_EXERCISE BRIEF_
The required output is the line containing "angles = [pi" followed by every line after it to the end of the listing, each written out exactly.

***

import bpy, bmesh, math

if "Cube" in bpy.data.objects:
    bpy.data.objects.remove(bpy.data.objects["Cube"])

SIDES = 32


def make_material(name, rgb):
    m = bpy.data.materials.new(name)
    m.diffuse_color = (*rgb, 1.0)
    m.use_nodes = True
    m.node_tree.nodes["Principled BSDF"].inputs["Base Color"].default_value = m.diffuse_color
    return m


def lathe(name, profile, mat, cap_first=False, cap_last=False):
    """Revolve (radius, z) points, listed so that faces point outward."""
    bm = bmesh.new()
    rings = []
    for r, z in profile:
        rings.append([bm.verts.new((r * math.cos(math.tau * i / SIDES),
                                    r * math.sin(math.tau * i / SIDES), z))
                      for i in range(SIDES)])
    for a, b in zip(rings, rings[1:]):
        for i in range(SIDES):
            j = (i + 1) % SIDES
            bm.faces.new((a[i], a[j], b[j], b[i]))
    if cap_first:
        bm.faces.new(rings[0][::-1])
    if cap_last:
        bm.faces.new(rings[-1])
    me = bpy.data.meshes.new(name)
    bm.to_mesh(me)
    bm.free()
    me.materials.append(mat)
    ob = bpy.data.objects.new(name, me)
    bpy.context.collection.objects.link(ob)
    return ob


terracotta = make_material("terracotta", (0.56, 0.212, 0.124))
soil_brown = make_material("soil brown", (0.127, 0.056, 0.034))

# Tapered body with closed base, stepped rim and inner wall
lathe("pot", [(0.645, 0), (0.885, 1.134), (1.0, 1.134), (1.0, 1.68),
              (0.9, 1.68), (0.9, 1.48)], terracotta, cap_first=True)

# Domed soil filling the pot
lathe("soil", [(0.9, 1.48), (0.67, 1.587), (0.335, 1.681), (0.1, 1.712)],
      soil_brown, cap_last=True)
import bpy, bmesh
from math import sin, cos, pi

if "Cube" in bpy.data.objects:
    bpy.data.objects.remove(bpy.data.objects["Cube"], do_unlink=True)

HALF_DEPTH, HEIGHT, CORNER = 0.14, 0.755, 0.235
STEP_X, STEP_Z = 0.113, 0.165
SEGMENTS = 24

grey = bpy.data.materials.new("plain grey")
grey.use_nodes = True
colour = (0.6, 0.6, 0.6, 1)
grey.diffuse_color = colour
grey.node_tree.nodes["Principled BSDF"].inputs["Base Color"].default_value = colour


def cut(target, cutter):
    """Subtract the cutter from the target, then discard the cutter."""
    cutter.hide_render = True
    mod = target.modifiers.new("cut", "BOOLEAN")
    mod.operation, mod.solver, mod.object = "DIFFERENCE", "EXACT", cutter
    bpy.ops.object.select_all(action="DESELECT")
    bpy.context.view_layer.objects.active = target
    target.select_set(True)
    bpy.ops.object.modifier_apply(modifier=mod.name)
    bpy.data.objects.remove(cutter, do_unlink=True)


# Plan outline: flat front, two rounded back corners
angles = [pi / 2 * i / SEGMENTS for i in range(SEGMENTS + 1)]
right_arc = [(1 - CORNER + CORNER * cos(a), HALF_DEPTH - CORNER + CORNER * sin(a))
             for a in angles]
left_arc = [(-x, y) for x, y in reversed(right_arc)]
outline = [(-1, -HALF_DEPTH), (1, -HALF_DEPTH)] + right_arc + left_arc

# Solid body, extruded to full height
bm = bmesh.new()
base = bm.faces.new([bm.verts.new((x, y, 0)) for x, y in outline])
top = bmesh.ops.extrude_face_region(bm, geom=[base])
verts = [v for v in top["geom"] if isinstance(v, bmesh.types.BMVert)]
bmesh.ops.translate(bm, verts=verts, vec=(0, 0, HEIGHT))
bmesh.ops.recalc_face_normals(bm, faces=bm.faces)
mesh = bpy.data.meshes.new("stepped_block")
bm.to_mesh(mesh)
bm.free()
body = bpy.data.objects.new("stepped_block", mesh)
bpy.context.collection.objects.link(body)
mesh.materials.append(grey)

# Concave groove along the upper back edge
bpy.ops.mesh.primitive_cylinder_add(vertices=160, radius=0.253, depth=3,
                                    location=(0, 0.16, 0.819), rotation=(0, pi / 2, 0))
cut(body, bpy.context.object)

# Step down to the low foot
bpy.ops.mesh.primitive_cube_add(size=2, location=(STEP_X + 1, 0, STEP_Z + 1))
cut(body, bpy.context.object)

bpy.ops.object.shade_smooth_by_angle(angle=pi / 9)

***

_ANSWER_
angles = [pi / 2 * i / SEGMENTS for i in range(SEGMENTS + 1)]
right_arc = [(1 - CORNER + CORNER * cos(a), HALF_DEPTH - CORNER + CORNER * sin(a))
             for a in angles]
left_arc = [(-x, y) for x, y in reversed(right_arc)]
outline = [(-1, -HALF_DEPTH), (1, -HALF_DEPTH)] + right_arc + left_arc

# Solid body, extruded to full height
bm = bmesh.new()
base = bm.faces.new([bm.verts.new((x, y, 0)) for x, y in outline])
top = bmesh.ops.extrude_face_region(bm, geom=[base])
verts = [v for v in top["geom"] if isinstance(v, bmesh.types.BMVert)]
bmesh.ops.translate(bm, verts=verts, vec=(0, 0, HEIGHT))
bmesh.ops.recalc_face_normals(bm, faces=bm.faces)
mesh = bpy.data.meshes.new("stepped_block")
bm.to_mesh(mesh)
bm.free()
body = bpy.data.objects.new("stepped_block", mesh)
bpy.context.collection.objects.link(body)
mesh.materials.append(grey)

# Concave groove along the upper back edge
bpy.ops.mesh.primitive_cylinder_add(vertices=160, radius=0.253, depth=3,
                                    location=(0, 0.16, 0.819), rotation=(0, pi / 2, 0))
cut(body, bpy.context.object)

# Step down to the low foot
bpy.ops.mesh.primitive_cube_add(size=2, location=(STEP_X + 1, 0, STEP_Z + 1))
cut(body, bpy.context.object)

bpy.ops.object.shade_smooth_by_angle(angle=pi / 9)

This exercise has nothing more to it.